Prevalence of Muscle-Strengthening Activities in Women: The WIN Study

in Journal of Physical Activity and Health
Restricted access

Background:

Aerobic and muscle-strengthening activities are related to morbidities and mortality. Resistance exercise/strength training items are included in national surveys, but the manner in which muscle-strengthening activity is queried varies among these surveys.

Purpose:

The purpose of this study was to use different self-report measures to examine the prevalence of meeting the 2008 Physical Activity Guidelines for Americans regarding muscle-strengthening activities among women.

Methods:

We surveyed 606 community-dwelling women at 4 points in time across a 1.5- to 3-year time period to determine whether the respondents met the national physical activity guidelines for performing muscle-strengthening activities ≥ 2 days per week.

Results:

Results were consistent across time but depended on the manner in which the question was asked. If asked to reflect over the past month or a general question about the typical number of days engaged, approximately 40% of women reported engaging in ≥ 2 days per week of resistance exercise/strength training. However, when reports were obtained weekly for 13 weeks, only approximately 18% of respondents met the guidelines.

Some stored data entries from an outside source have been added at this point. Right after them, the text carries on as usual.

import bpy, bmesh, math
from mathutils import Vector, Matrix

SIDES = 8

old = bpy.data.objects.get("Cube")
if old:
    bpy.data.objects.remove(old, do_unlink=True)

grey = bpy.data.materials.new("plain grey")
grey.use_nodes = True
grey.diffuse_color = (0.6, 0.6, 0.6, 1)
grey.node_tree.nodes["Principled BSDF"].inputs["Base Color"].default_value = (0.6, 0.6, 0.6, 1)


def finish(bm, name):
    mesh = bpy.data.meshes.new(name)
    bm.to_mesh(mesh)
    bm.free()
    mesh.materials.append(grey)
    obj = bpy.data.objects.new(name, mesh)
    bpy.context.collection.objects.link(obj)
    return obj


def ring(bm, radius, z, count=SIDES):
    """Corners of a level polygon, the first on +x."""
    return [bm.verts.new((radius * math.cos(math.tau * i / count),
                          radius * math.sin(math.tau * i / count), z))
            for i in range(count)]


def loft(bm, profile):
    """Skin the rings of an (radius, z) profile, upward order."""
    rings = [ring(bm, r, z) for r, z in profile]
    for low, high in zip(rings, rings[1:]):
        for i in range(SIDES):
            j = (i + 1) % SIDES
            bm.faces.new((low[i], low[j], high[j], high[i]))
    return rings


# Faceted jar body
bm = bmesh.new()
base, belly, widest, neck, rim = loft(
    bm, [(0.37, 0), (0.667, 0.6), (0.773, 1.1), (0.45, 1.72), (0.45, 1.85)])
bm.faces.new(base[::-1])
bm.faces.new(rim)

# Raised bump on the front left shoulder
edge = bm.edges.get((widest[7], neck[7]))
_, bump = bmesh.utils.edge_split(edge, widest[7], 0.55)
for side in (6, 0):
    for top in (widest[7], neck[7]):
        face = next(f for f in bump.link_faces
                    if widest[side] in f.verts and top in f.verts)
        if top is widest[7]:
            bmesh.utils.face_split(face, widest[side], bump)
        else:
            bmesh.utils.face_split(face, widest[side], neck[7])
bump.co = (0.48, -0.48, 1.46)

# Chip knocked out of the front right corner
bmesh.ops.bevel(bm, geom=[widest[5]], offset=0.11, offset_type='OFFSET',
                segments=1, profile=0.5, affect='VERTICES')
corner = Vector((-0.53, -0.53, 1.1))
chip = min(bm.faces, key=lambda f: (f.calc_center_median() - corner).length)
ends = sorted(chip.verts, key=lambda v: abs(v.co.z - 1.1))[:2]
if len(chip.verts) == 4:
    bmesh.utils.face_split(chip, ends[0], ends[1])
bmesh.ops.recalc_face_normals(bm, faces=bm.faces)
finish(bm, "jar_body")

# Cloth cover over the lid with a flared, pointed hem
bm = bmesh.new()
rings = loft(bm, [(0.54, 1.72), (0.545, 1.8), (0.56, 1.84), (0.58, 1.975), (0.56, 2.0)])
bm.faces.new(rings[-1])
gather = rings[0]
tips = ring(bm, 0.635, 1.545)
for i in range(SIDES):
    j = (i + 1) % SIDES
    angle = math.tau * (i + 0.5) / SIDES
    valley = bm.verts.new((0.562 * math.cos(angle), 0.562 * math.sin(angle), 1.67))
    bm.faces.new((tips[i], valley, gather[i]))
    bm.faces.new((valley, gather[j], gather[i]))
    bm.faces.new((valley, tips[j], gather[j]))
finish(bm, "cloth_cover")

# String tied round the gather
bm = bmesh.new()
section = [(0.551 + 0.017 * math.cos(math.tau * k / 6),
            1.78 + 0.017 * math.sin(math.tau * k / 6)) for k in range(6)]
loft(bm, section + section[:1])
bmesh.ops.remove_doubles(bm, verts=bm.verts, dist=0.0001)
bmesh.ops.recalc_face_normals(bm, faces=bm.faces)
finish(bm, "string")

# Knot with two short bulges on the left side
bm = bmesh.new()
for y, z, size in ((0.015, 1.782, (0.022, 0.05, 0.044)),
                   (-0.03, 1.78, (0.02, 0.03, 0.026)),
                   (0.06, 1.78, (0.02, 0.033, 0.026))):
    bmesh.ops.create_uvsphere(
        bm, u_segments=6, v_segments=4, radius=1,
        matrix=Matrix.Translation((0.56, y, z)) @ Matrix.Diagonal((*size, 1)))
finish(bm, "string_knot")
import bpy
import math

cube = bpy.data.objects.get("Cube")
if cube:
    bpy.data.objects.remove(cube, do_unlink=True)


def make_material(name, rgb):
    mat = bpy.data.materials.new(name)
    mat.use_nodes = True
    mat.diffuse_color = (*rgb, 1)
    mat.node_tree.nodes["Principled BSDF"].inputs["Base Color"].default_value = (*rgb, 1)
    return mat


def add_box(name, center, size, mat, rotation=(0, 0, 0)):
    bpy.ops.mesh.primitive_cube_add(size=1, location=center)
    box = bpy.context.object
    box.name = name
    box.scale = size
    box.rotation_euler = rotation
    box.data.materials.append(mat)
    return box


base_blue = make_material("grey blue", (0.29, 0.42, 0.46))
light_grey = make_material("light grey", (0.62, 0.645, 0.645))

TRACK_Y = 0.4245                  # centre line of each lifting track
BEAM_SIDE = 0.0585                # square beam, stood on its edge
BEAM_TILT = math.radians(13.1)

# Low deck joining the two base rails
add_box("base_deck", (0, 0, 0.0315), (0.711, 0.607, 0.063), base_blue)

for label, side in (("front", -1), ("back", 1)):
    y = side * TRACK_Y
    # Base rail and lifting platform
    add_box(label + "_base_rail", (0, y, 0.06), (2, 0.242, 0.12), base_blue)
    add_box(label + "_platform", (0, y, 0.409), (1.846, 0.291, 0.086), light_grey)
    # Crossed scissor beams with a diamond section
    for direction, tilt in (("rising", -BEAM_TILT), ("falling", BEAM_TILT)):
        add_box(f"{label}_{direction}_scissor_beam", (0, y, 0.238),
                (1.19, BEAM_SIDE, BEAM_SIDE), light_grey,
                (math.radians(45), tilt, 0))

Conclusion:

Results indicate that the timing and nature of questioning can substantially influence the self-reported prevalence of muscle-strengthening physical activities for community-dwelling women.

Vingren and Morrow are with the Dept of Kinesiology, Health Promotion, and Recreation, University of North Texas, Denton, TX. Trudelle-Jackson is with the Dept of Physical Therapy, Texas Woman’s University, Dallas, TX. Mathew is with the Research Dept, The Cooper Institute, Dallas, TX.